» **Task to complete**: Copied exactly and without pictures, the lines from the beginning of the entries through the one that holds "bm.faces.new((a[i], a[j], b[j], b[i]))" should form the entire reply.

» **Task inputs**:
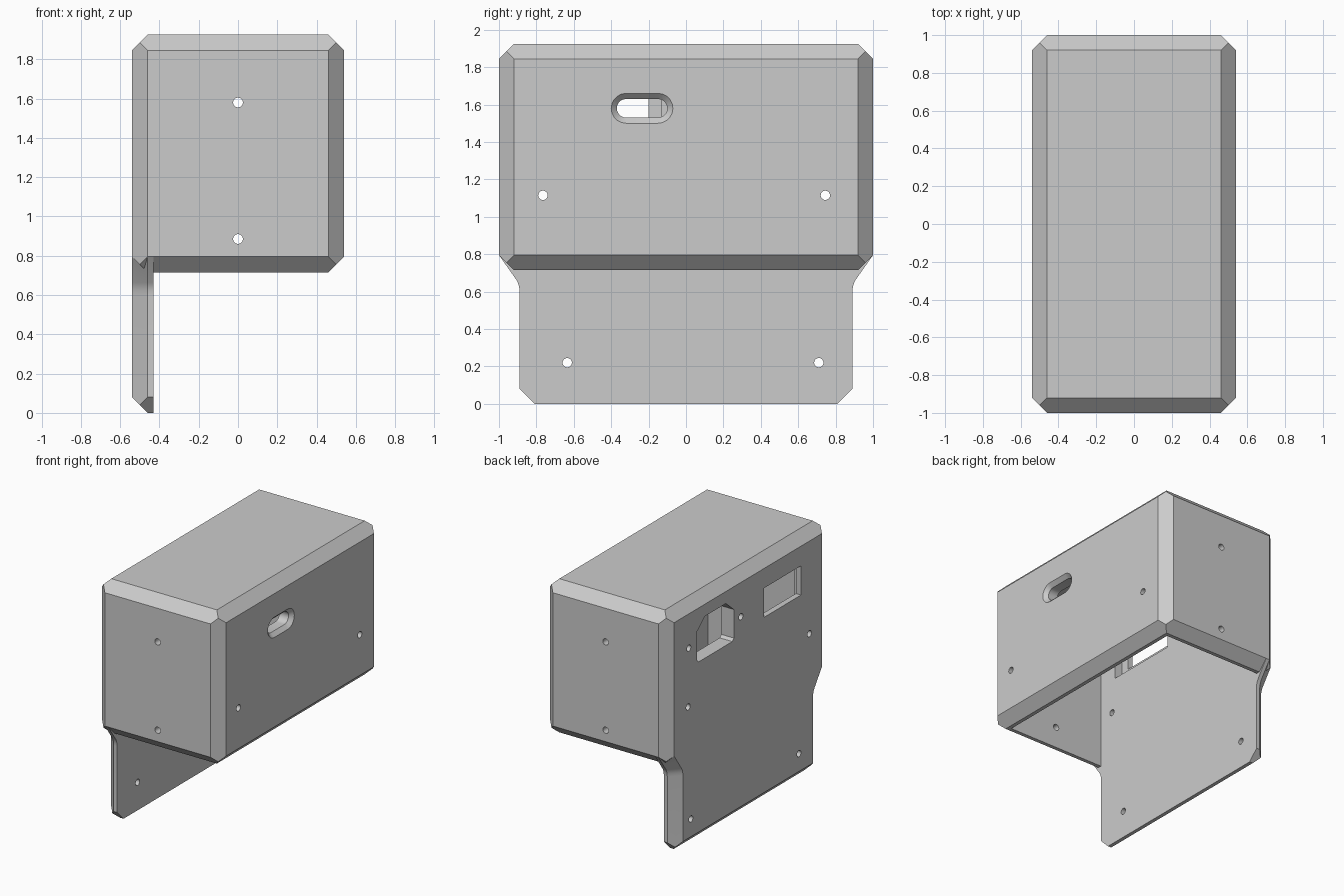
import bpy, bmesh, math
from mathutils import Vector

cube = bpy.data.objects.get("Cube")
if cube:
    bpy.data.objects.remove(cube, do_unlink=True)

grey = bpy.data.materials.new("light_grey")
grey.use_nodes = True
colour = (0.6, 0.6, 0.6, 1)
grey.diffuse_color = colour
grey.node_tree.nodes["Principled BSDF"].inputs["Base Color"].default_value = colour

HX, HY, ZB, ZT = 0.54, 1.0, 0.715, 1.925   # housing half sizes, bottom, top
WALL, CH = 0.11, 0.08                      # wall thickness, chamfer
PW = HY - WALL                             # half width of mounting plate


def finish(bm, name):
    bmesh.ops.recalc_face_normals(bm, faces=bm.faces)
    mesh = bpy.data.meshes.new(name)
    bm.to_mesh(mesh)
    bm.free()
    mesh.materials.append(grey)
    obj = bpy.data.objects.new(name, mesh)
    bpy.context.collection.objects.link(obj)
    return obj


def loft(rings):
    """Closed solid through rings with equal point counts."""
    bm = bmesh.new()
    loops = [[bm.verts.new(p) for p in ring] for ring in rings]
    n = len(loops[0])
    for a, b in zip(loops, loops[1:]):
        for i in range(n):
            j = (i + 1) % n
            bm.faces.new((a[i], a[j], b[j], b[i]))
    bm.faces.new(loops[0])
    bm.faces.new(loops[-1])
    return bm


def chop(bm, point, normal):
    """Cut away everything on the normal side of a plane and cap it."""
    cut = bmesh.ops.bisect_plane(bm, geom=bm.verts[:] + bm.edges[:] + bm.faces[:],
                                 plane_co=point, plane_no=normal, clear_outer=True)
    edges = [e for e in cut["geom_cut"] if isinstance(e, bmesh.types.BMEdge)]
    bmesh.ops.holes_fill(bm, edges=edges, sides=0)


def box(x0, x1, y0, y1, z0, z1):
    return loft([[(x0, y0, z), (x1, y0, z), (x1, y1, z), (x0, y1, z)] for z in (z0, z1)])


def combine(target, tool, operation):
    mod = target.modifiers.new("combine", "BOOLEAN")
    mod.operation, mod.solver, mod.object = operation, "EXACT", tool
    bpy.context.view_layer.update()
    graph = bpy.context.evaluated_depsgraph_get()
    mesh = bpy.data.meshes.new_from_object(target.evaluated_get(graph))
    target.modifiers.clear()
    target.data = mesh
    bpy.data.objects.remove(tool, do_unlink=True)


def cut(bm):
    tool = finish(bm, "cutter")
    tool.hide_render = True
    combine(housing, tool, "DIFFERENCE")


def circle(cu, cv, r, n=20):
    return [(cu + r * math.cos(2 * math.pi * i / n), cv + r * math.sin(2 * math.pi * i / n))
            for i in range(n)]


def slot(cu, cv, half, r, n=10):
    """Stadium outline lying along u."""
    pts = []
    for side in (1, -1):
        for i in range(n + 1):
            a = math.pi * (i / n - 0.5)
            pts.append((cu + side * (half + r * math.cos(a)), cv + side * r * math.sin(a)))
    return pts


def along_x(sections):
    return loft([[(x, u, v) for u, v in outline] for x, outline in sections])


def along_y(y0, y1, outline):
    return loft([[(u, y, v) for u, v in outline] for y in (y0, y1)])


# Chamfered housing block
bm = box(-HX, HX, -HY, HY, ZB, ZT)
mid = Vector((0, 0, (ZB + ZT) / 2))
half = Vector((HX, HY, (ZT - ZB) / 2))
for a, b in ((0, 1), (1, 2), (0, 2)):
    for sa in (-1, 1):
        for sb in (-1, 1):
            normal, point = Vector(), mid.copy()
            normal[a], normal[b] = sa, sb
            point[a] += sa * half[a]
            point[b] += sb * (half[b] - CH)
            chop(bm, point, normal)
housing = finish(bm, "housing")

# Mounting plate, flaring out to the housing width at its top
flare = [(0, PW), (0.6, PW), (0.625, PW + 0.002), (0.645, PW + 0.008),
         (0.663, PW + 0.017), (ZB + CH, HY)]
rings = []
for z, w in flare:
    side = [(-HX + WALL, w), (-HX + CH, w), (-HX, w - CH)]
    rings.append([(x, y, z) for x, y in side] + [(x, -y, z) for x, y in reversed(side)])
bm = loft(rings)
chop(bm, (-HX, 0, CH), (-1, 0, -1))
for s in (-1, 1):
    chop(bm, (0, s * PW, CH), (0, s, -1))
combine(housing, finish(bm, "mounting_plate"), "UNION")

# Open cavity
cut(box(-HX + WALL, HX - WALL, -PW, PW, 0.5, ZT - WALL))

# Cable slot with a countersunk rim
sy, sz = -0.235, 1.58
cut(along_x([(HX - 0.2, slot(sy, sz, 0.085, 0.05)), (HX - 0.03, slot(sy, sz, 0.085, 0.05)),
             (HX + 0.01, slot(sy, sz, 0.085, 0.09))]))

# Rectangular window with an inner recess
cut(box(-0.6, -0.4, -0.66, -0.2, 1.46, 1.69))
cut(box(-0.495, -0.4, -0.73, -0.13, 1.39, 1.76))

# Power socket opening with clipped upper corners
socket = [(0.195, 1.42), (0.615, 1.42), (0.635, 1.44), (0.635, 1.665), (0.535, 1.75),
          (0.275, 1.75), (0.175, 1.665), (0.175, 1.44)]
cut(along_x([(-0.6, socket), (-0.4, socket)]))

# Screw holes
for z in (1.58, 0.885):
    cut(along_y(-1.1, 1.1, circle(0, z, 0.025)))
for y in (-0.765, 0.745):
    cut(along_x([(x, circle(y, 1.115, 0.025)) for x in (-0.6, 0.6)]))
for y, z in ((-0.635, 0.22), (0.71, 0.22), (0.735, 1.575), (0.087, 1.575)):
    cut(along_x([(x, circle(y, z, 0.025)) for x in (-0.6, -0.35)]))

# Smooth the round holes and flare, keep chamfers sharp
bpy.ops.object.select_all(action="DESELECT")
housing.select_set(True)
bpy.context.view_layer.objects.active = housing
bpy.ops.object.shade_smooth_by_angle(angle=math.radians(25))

» **Response below**:
import bpy, bmesh, math
from mathutils import Vector

cube = bpy.data.objects.get("Cube")
if cube:
    bpy.data.objects.remove(cube, do_unlink=True)

grey = bpy.data.materials.new("light_grey")
grey.use_nodes = True
colour = (0.6, 0.6, 0.6, 1)
grey.diffuse_color = colour
grey.node_tree.nodes["Principled BSDF"].inputs["Base Color"].default_value = colour

HX, HY, ZB, ZT = 0.54, 1.0, 0.715, 1.925   # housing half sizes, bottom, top
WALL, CH = 0.11, 0.08                      # wall thickness, chamfer
PW = HY - WALL                             # half width of mounting plate


def finish(bm, name):
    bmesh.ops.recalc_face_normals(bm, faces=bm.faces)
    mesh = bpy.data.meshes.new(name)
    bm.to_mesh(mesh)
    bm.free()
    mesh.materials.append(grey)
    obj = bpy.data.objects.new(name, mesh)
    bpy.context.collection.objects.link(obj)
    return obj


def loft(rings):
    """Closed solid through rings with equal point counts."""
    bm = bmesh.new()
    loops = [[bm.verts.new(p) for p in ring] for ring in rings]
    n = len(loops[0])
    for a, b in zip(loops, loops[1:]):
        for i in range(n):
            j = (i + 1) % n
            bm.faces.new((a[i], a[j], b[j], b[i]))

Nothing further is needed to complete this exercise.